[MATERIAL PROVIDED]:
■ ■ ■ ■ ■ ■ ■
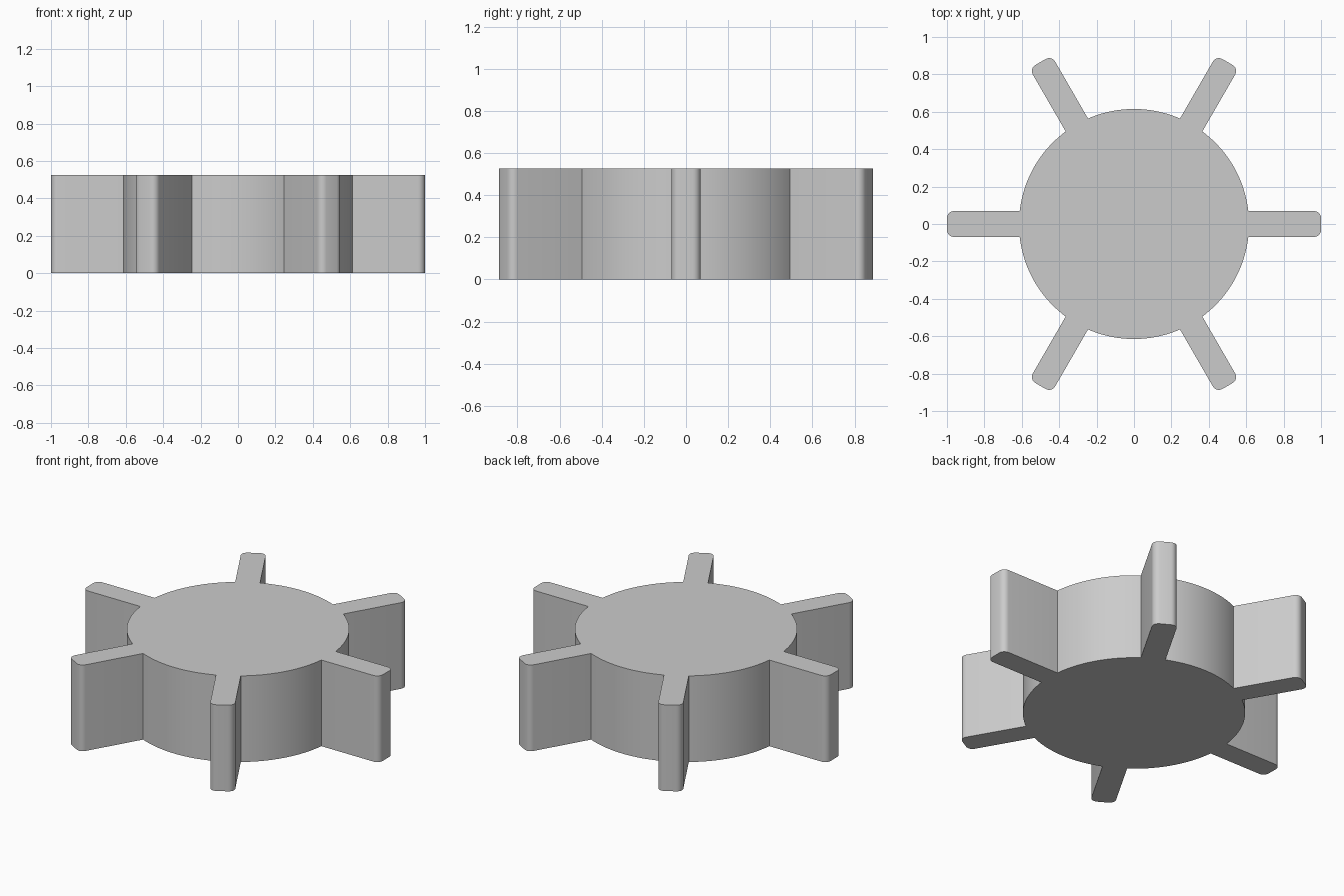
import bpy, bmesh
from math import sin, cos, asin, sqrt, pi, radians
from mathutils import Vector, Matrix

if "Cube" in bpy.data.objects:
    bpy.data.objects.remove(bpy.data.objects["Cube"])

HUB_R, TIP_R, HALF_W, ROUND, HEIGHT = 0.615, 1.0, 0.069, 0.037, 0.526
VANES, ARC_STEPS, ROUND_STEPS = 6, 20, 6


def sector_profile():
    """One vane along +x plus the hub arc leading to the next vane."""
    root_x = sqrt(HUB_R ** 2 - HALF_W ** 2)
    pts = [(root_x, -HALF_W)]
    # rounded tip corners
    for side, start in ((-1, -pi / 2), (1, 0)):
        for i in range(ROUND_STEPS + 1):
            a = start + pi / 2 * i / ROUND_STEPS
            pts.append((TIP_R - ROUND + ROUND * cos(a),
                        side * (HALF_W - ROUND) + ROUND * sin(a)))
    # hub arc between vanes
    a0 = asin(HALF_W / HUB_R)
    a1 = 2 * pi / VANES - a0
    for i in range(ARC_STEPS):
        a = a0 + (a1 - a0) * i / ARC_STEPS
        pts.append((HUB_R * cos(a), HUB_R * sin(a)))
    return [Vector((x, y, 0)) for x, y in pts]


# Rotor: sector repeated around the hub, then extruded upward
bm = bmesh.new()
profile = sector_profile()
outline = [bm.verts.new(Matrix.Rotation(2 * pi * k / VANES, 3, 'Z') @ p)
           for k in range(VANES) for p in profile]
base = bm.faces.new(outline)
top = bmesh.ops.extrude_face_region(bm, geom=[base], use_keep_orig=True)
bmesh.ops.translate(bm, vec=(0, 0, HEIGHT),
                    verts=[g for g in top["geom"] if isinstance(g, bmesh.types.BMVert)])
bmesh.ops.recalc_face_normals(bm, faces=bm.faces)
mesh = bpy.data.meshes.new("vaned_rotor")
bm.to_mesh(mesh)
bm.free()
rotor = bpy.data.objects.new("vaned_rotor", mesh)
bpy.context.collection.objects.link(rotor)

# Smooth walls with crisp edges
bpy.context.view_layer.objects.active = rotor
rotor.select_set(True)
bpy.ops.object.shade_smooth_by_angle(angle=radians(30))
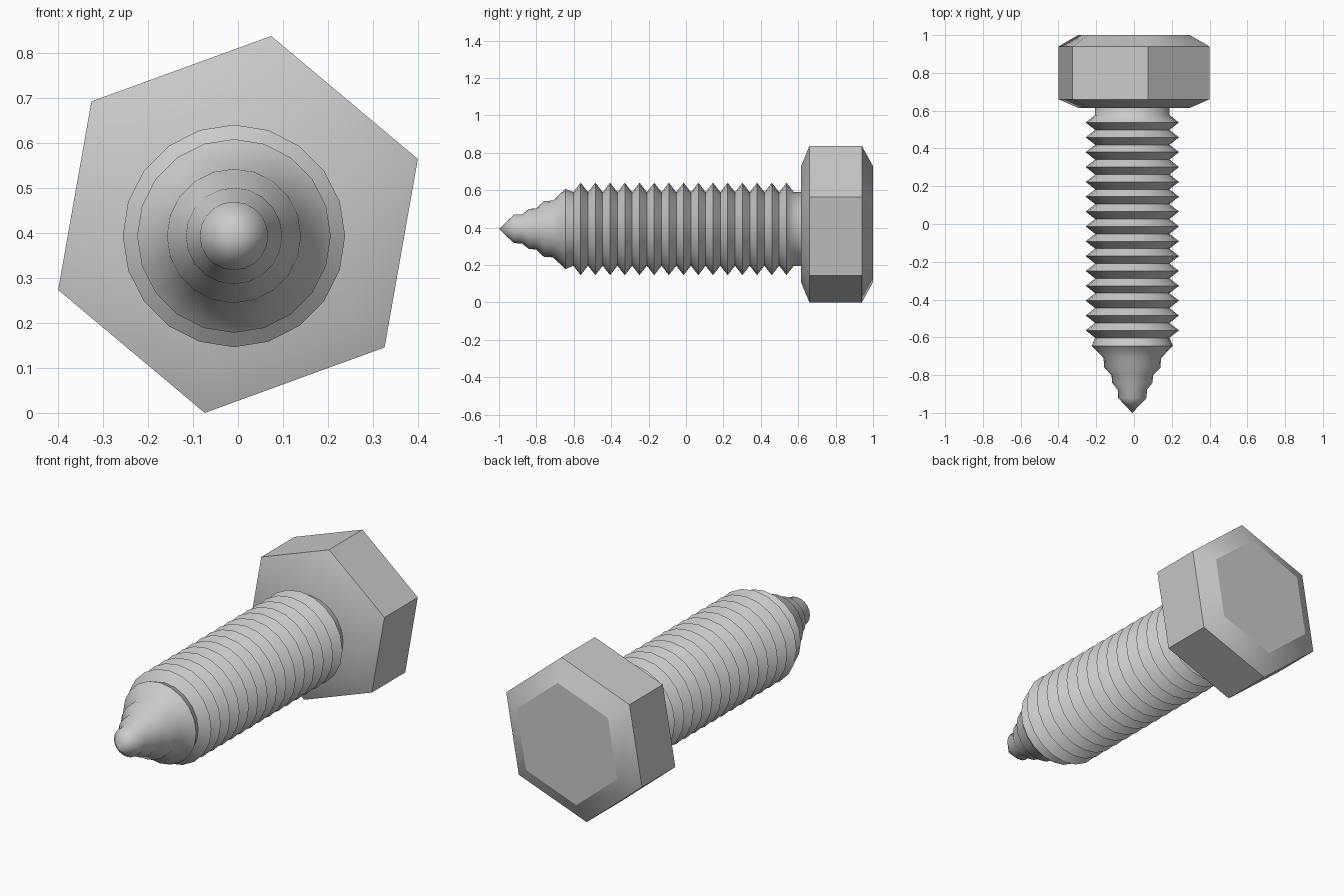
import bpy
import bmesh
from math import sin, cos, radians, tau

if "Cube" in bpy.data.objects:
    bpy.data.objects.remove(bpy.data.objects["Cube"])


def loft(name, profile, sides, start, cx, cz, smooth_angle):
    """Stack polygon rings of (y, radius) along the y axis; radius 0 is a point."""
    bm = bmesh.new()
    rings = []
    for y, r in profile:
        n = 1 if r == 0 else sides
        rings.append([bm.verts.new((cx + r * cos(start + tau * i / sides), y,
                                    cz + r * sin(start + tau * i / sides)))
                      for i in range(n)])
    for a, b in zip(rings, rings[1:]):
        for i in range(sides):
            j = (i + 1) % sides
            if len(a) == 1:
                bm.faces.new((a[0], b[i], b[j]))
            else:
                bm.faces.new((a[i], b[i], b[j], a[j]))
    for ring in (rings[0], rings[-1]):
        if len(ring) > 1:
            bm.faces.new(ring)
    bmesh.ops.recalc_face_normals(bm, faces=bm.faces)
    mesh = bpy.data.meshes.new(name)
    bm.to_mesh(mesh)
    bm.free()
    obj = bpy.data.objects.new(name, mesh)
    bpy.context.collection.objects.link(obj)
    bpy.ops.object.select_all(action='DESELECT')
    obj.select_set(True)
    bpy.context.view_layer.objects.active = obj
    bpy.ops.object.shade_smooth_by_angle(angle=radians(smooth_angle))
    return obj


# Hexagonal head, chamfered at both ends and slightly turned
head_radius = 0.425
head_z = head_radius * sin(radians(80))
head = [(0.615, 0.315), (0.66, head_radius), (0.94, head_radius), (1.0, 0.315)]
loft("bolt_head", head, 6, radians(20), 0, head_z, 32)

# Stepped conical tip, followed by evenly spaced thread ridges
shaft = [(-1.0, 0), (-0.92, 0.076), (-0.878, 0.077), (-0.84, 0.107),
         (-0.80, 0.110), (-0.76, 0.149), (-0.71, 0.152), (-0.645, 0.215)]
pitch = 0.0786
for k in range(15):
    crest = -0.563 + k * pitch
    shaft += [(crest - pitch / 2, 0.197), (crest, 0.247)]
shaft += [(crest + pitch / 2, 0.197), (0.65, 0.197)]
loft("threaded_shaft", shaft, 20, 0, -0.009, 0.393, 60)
■ ■ ■ ■ ■ ■ ■
[DIRECTIONS]:
Lines that contain "objects" are to be copied from the records above.

[RESULT OF THE TASK]:
if "Cube" in bpy.data.objects:
    bpy.data.objects.remove(bpy.data.objects["Cube"])
rotor = bpy.data.objects.new("vaned_rotor", mesh)
bpy.context.collection.objects.link(rotor)
bpy.context.view_layer.objects.active = rotor
if "Cube" in bpy.data.objects:
    bpy.data.objects.remove(bpy.data.objects["Cube"])
    obj = bpy.data.objects.new(name, mesh)
    bpy.context.collection.objects.link(obj)
    bpy.context.view_layer.objects.active = obj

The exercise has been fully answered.